This webinar originally occurred on March 29th, 2021
Duration: 1 hour
COVID-19 has had an enormous effect on the workforce, and not just in the areas of operations and logistics. Workplace schedules have been completely rearranged, work-life balance has been turned on its head from telework, and reduced “in lab” hours have caused strain on an already stressed workforce. In this webinar, you will hear three experts in workplace wellness, particularly in forensic science. They discuss the various stresses in forensic laboratories, including issues like vicarious trauma, and present strategies that leaders can use to mitigate the negative effects of stress on their employees and improve the overall wellness of their lab.
Crime Lab Culture Momentum
The forensic crime lab culture has often been referred to as a ‘suck-it-up culture.’ There is a shared phenomenon that in order to perform work in this field, there needs to be a special compartment in the brain to deal with workplace and casework issues. However, these issues can materialize in employees as chronic stress, vicarious trauma, and burnout. Culture momentum can be shifted. Recognizing baseline organization wellness and when employees are more likely to be triggered can be a starting point for making shifts.
Presenter: Amy Jeanguenat | Mindgen
Gap Assessment of Stress, Vicarious Trauma, and Resiliency in Forensic Science Professionals Utilizing the Vicarious Trauma Readiness Guide and the Professional Quality of Life Questionnaires
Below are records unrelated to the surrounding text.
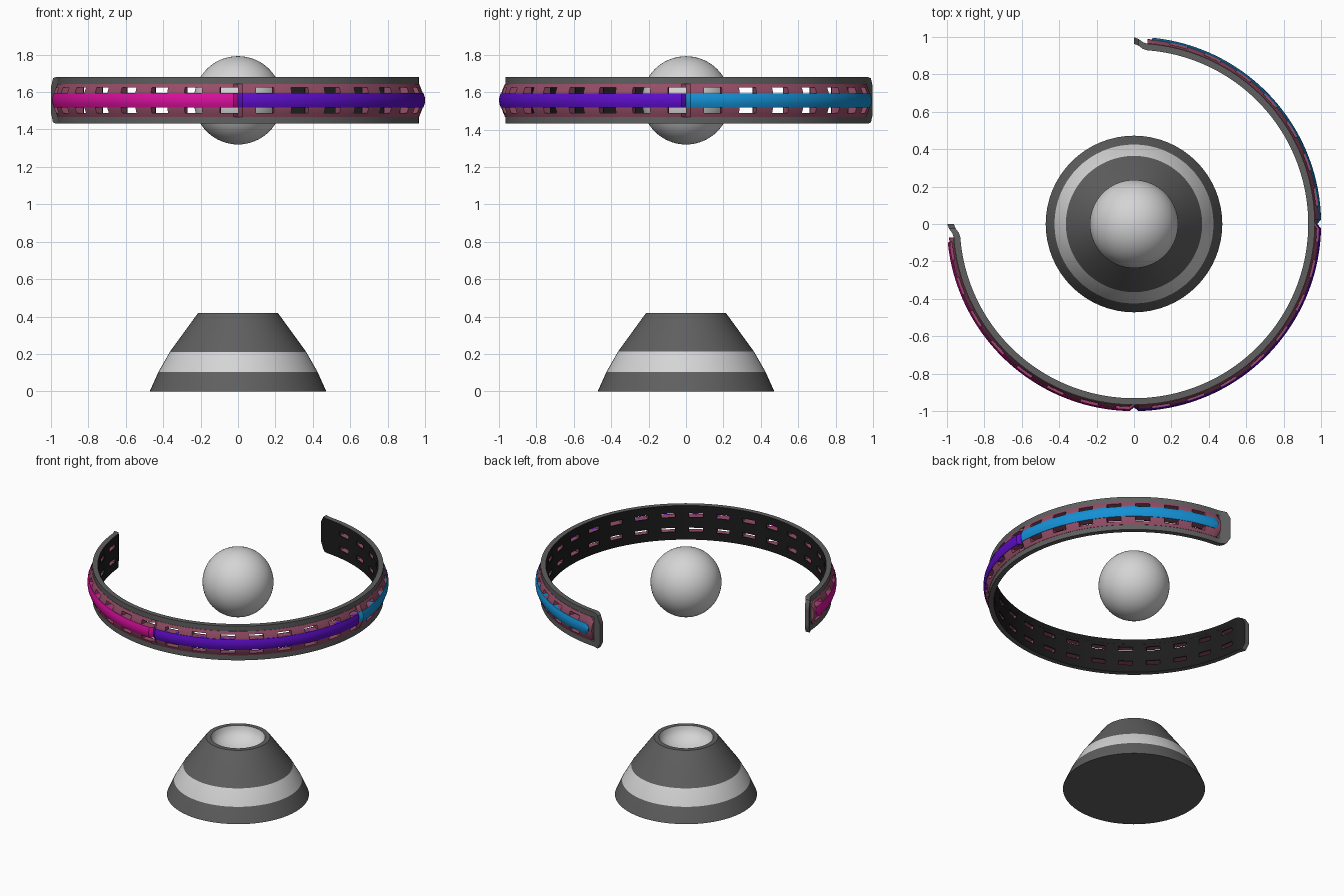
import bpy, bmesh, math

if "Cube" in bpy.data.objects:
    bpy.data.objects.remove(bpy.data.objects["Cube"])

def mat(name, *rgb):
    m = bpy.data.materials.new(name)
    m.diffuse_color = (*rgb, 1)
    m.use_nodes = True
    m.node_tree.nodes["Principled BSDF"].inputs["Base Color"].default_value = m.diffuse_color
    return m

GREY = mat("dark grey", .115, .115, .115)
LIGHT = mat("light grey", .66, .66, .66)
BLACK = mat("black", .012, .012, .012)
ROSE = mat("dusty rose", .30, .075, .135)
MAGENTA = mat("magenta", .68, .005, .33)
PURPLE = mat("purple", .11, .004, .58)
BLUE = mat("blue", .007, .28, .66)

def finish(bm, name, mats, angle=35):
    bmesh.ops.remove_doubles(bm, verts=bm.verts, dist=1e-5)
    bmesh.ops.recalc_face_normals(bm, faces=bm.faces)
    me = bpy.data.meshes.new(name)
    bm.to_mesh(me)
    bm.free()
    for m in mats:
        me.materials.append(m)
    ob = bpy.data.objects.new(name, me)
    bpy.context.collection.objects.link(ob)
    bpy.ops.object.select_all(action='DESELECT')
    bpy.context.view_layer.objects.active = ob
    ob.select_set(True)
    bpy.ops.object.shade_smooth_by_angle(angle=math.radians(angle))
    return ob

def lathe(name, profile, mats, bands, n=64):
    bm = bmesh.new()
    rings = [[bm.verts.new((r * math.cos(2 * math.pi * i / n), r * math.sin(2 * math.pi * i / n), z))
              for i in range(n)] if r > 0 else [bm.verts.new((0, 0, z))] * n for r, z in profile]
    for k in range(len(rings) - 1):
        a, b = rings[k], rings[k + 1]
        for i in range(n):
            j = (i + 1) % n
            f = bm.faces.new(list(dict.fromkeys((a[i], a[j], b[j], b[i]))))
            f.material_index = bands[k]
    return finish(bm, name, mats, 25)

# Three-quarter ring: N cells from angle -180 to 90 degrees, windows every 8 cells
N, ZC = 192, 1.556
STEP = 270 / N

def window(i):
    return i % 8 >= 4 and i < N - 6

def flare(i):
    """Outward bend of the ring close to its two ends."""
    t = max(0, 1 - min(i, N - i) * STEP / 4)
    return .032 * t * t * (3 - 2 * t)

def notch(i):
    return .02 if i in (N // 3, 2 * N // 3) else 0

def band(name, rows, r_in, i0, i1, mats, hole, color, corner=.05, joints=False):
    """Curved slab. rows = (z, outer radius) bottom to top; corners are rounded in z at the ends."""
    bm = bmesh.new()
    half = rows[-1][0] - ZC
    out, inn = [], []
    for i in range(i0, i1 + 1):
        a = math.radians(-180 + i * STEP)
        s = min(corner, min(i - i0, i1 - i) * math.radians(STEP))
        k = (half - corner + math.sqrt(max(0, corner ** 2 - (corner - s) ** 2))) / half
        for lst, outer in ((out, True), (inn, False)):
            col = []
            for z, r in rows:
                q = (r - (notch(i) if joints else 0) if outer else r_in) + flare(i)
                col.append(bm.verts.new((q * math.cos(a), q * math.sin(a), ZC + (z - ZC) * k)))
            lst.append(col)
    n, m = i1 - i0, len(rows) - 1
    solid = lambda i, j: 0 <= i < n and 0 <= j < m and not hole(i + i0, j)
    def face(vs, ix):
        bm.faces.new(vs).material_index = ix
    for i in range(n):
        for j in range(m):
            if not solid(i, j):
                continue
            c = color(i + i0)
            back = len(mats) - 1 if mats[-1] is BLACK else c
            quad = [(i, j), (i + 1, j), (i + 1, j + 1), (i, j + 1)]
            face([out[p][q] for p, q in quad], c)
            face([inn[p][q] for p, q in reversed(quad)], back)
            for e, (di, dj) in enumerate(((0, -1), (1, 0), (0, 1), (-1, 0))):
                if not solid(i + di, j + dj):
                    (p, q), (u, v) = quad[e], quad[(e + 1) % 4]
                    face([out[p][q], inn[p][q], inn[u][v], out[u][v]], c)
    return finish(bm, name, mats)

# Stand with a light stripe and a light bowl in its top
bowl = [(.18 * math.cos(t * math.pi / 12), .42 - .11 * math.sin(t * math.pi / 12)) for t in range(6)] + [(0, .31)]
lathe("stand", [(0, 0), (.472, 0), (.425, .105), (.364, .212), (.213, .42)] + bowl,
      [GREY, LIGHT], [0, 0, 1, 0, 0] + [1] * 6)

# Floating ball
ball = [(.236 * math.sin(math.pi * t / 32) if 0 < t < 32 else 0, ZC - .236 * math.cos(math.pi * t / 32))
        for t in range(33)]
lathe("ball", ball, [LIGHT], [0] * 32)

# Grey outer frame with a black inner face
frame_z = (1.431, 1.468, 1.644, 1.681)
band("ring_frame", [(z, .966) for z in frame_z], .931, 0, N, [GREY, BLACK],
     lambda i, j: j == 1 and 3 <= i < N - 3, lambda i: 0)

# Thin black liner and rose lattice, both pierced by two rows of windows
lat_rows = [(1.468, .968), (1.488, .977), (1.518, .988), (1.556, .991), (1.594, .988), (1.624, .977), (1.644, .968)]
pierced = lambda i, j: j in (1, 4) and window(i)
band("ring_liner", [(z, .94) for z, r in lat_rows], .932, 2, N - 2, [BLACK],
     pierced, lambda i: 0, .02)
band("ring_lattice", lat_rows, .94, 3, N - 3, [ROSE], pierced, lambda i: 0, .03, True)

# Coloured strip, one colour per quarter
strip_rows = [(1.518, .991), (1.537, .998), (1.556, 1.0), (1.575, .998), (1.594, .991)]
band("colour_strip", strip_rows, .965, 4, N - 4, [MAGENTA, PURPLE, BLUE],
     lambda i, j: False, lambda i: i * 3 // N, .025, True)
Secondary trauma (ST) and burnout (BO) have been described since the 1980s and extensively studied in first responders, law enforcement, legal professionals, and human services providers, but there are few studies in forensic science professionals (FSPs). In a Gap Assessment sponsored by the National Institute of Justice (NIJ) and supported by the ASCLD Trauma and Stress Work Group, researchers have administered a modified version of the Professional Quality of Life (ProQOL) questionnaire to FSPs in crime laboratories and medical examiner offices to determine levels of ST, BO, and compassion (job) satisfaction (CS). Additionally, they have administered a modified version of the Vicarious Trauma- Organizational Readiness Guide (VT-ORG), recently developed by the Office for Victims of Crime, to measure FSPs’ perceptions of their organizations’ efforts to address vicarious trauma and promote health and wellness.
Results from 519 subjects indicated that field-based FSPs registered higher levels of ST compared to laboratory-based FSPs. Greater employee belief that their organizations were addressing issues of stress and trauma predicted lower levels of ST and BO and higher levels of CS. These results indicate a need to strengthen organizational efforts to address vicarious trauma and promote health and wellness, particularly in FSPs with direct field-based activities. Use of the ProQOL and VT-ORG modified for forensic science professionals can guide public safety organizations in identifying levels of stress and fashioning interventions to promote resilience.
Presenter: Dr. Andrew Levin | Columbia University Irving Medical Center
Strategies to Address Unique Challenges in Health and Wellness in the Forensic Laboratory
The New York City Office of Chief Medical Examiner (OCME) has approximately 750 employees working throughout five boroughs; it is the largest medical examiner's office in the country. Our experts investigate approximately 8,500 deaths per year in New York City, and test tens of thousands of items of evidence in our laboratories.
Working in the forensic setting poses unique challenges in health and wellness; the OCME has strived to become a leader in employee wellness within forensic science by implementing various strategies to address these challenges.
Presenter: Jamilla Dick-Quashie | Office of Chief Medical Examiner, New York City, NY
Detailed Learning Objectives
1.) Identify the types of stress associated with the forensic science workplace and their sources
2.) Understand the effects of stress on the overall wellness of employees and its impact on workplace operations
3.) Recognize the symptoms of stress and vicarious trauma on individuals in the workplace
4.) Apply tools and techniques to identify sources of stress in their specific workplace
5.) Implement strategies to effectively mitigate the effects of stress on employees